▶ **Task directions**:
Please quote exactly the opening lines of the data, from the first line to the one where "const n = rings[0].length;" appears.

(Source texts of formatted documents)
^^^^

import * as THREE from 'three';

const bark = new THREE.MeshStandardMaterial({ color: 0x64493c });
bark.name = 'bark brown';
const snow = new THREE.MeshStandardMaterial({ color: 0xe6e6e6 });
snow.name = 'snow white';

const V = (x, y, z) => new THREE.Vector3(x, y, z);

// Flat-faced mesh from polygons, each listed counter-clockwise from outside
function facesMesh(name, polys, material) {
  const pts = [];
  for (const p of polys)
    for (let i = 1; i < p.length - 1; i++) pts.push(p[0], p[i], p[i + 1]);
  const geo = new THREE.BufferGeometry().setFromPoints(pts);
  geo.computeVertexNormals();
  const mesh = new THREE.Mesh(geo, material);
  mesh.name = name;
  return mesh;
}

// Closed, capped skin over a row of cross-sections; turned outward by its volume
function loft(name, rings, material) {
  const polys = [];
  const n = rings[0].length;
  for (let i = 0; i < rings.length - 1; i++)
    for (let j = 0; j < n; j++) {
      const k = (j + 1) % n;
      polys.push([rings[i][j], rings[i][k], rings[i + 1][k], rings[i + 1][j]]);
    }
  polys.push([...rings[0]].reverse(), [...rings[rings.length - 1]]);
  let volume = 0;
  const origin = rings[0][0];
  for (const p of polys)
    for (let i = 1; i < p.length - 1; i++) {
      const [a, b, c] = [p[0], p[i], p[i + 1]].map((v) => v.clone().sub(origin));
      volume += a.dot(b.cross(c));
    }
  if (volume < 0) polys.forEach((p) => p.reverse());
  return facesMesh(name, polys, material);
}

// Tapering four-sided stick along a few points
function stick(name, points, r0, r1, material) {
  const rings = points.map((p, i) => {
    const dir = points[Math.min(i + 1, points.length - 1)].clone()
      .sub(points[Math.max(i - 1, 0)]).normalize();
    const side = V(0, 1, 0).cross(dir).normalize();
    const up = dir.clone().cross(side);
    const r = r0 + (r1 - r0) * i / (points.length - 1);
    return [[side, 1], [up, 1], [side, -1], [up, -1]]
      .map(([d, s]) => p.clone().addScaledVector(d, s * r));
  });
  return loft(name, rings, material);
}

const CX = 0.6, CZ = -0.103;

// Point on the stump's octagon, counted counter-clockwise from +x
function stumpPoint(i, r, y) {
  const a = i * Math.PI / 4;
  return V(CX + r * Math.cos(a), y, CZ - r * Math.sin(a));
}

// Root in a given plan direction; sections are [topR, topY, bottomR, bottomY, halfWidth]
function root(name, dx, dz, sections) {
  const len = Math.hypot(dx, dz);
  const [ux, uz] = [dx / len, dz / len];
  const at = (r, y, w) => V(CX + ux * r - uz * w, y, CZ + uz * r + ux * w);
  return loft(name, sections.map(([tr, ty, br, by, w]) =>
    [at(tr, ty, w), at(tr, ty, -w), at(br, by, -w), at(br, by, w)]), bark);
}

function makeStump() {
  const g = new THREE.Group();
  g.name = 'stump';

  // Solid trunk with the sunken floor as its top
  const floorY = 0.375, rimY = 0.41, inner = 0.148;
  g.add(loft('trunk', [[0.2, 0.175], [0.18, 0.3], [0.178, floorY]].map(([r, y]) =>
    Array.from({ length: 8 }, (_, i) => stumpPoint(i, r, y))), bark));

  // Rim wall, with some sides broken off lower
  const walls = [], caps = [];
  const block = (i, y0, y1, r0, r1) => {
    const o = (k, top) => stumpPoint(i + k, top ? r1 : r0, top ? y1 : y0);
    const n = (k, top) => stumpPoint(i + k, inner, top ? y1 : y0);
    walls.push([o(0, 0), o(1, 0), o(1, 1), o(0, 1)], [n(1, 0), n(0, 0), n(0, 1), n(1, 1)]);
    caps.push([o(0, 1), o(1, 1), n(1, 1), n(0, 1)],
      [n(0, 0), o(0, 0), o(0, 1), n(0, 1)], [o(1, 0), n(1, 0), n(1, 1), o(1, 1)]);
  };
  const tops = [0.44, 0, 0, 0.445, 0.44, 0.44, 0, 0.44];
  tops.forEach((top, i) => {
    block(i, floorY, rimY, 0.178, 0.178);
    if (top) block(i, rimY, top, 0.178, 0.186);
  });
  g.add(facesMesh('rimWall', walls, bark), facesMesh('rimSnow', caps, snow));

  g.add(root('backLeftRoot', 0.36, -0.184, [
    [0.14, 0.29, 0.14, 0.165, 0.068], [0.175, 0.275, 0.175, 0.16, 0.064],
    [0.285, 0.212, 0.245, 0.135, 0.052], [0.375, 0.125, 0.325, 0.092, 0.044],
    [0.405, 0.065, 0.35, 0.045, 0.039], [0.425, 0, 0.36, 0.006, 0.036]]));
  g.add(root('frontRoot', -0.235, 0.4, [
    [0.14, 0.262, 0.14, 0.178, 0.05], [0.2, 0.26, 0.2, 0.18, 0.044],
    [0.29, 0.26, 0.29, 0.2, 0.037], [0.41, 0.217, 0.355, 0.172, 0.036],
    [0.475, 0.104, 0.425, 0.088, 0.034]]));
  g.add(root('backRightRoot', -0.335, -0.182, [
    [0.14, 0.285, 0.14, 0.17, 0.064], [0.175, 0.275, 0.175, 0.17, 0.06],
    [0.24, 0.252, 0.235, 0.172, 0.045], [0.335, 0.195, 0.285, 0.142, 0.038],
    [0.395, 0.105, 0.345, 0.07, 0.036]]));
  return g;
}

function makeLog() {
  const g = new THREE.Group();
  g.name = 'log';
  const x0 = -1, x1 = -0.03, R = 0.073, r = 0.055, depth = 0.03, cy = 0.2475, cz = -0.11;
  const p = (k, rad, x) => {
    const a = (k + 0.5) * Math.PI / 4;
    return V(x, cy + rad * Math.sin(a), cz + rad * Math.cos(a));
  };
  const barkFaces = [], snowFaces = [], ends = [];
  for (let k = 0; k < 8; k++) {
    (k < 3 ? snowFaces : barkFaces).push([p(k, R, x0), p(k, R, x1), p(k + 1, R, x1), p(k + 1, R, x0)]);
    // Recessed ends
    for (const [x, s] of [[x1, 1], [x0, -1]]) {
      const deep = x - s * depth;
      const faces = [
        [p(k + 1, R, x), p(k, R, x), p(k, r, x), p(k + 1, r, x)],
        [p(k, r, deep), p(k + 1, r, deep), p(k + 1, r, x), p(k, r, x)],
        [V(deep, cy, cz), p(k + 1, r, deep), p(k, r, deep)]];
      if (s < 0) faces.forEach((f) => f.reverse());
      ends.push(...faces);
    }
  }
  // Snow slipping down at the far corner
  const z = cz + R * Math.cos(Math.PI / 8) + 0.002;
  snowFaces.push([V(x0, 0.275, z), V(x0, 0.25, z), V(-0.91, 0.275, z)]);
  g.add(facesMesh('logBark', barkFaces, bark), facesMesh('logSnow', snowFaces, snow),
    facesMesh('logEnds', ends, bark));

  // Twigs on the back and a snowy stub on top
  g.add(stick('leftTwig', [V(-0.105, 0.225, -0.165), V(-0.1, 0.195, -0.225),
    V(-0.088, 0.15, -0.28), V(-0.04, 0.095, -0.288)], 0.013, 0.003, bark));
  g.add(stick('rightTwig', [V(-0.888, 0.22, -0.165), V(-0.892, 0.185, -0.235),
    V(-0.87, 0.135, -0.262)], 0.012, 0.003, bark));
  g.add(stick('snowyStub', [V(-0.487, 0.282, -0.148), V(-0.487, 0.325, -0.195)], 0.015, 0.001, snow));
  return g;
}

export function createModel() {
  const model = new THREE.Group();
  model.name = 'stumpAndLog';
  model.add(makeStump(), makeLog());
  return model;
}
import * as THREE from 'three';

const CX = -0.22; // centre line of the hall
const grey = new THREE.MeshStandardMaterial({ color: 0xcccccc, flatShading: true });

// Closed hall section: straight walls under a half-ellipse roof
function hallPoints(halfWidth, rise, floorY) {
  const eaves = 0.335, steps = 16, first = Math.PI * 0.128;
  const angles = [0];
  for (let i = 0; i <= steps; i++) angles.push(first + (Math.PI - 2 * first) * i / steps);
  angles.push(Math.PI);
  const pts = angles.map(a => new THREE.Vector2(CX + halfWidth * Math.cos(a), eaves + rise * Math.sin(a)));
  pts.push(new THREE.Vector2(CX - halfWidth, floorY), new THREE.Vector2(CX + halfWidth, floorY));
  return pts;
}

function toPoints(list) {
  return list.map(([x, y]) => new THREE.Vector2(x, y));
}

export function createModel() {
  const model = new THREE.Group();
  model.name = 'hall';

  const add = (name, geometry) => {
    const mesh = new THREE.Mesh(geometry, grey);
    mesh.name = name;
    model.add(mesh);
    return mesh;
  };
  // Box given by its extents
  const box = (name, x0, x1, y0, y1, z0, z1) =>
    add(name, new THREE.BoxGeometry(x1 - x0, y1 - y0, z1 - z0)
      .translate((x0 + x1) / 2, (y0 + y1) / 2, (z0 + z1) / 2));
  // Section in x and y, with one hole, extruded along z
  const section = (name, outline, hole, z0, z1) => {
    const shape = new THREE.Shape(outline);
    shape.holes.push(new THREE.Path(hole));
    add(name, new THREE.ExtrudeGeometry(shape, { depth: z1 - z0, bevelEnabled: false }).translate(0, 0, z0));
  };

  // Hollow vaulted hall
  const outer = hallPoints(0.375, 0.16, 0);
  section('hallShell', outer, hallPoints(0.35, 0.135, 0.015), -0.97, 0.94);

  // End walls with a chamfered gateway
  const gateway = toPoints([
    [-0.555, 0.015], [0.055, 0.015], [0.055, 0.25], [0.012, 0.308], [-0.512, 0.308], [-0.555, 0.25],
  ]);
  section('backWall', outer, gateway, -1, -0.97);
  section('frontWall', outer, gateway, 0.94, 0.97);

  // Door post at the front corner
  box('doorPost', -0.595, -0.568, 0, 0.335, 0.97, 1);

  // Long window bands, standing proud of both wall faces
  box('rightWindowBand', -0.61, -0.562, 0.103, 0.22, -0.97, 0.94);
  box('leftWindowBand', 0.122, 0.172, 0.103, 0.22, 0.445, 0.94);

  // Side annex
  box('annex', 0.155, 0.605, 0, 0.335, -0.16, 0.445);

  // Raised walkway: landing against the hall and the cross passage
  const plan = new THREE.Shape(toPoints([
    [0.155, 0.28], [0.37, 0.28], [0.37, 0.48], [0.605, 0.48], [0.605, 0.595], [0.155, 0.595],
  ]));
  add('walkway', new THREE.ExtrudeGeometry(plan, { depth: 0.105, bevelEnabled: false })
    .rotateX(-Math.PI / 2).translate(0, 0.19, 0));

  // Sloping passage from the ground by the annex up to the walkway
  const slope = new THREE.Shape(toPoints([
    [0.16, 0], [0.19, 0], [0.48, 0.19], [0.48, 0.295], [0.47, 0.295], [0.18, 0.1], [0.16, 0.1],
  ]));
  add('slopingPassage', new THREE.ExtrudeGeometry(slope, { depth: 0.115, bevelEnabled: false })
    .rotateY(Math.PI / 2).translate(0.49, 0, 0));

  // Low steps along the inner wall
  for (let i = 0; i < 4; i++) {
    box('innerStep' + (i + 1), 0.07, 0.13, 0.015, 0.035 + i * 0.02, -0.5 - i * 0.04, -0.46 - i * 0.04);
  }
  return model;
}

^^^^

▶ **Answer for the task**:
import * as THREE from 'three';

const bark = new THREE.MeshStandardMaterial({ color: 0x64493c });
bark.name = 'bark brown';
const snow = new THREE.MeshStandardMaterial({ color: 0xe6e6e6 });
snow.name = 'snow white';

const V = (x, y, z) => new THREE.Vector3(x, y, z);

// Flat-faced mesh from polygons, each listed counter-clockwise from outside
function facesMesh(name, polys, material) {
  const pts = [];
  for (const p of polys)
    for (let i = 1; i < p.length - 1; i++) pts.push(p[0], p[i], p[i + 1]);
  const geo = new THREE.BufferGeometry().setFromPoints(pts);
  geo.computeVertexNormals();
  const mesh = new THREE.Mesh(geo, material);
  mesh.name = name;
  return mesh;
}

// Closed, capped skin over a row of cross-sections; turned outward by its volume
function loft(name, rings, material) {
  const polys = [];
  const n = rings[0].length;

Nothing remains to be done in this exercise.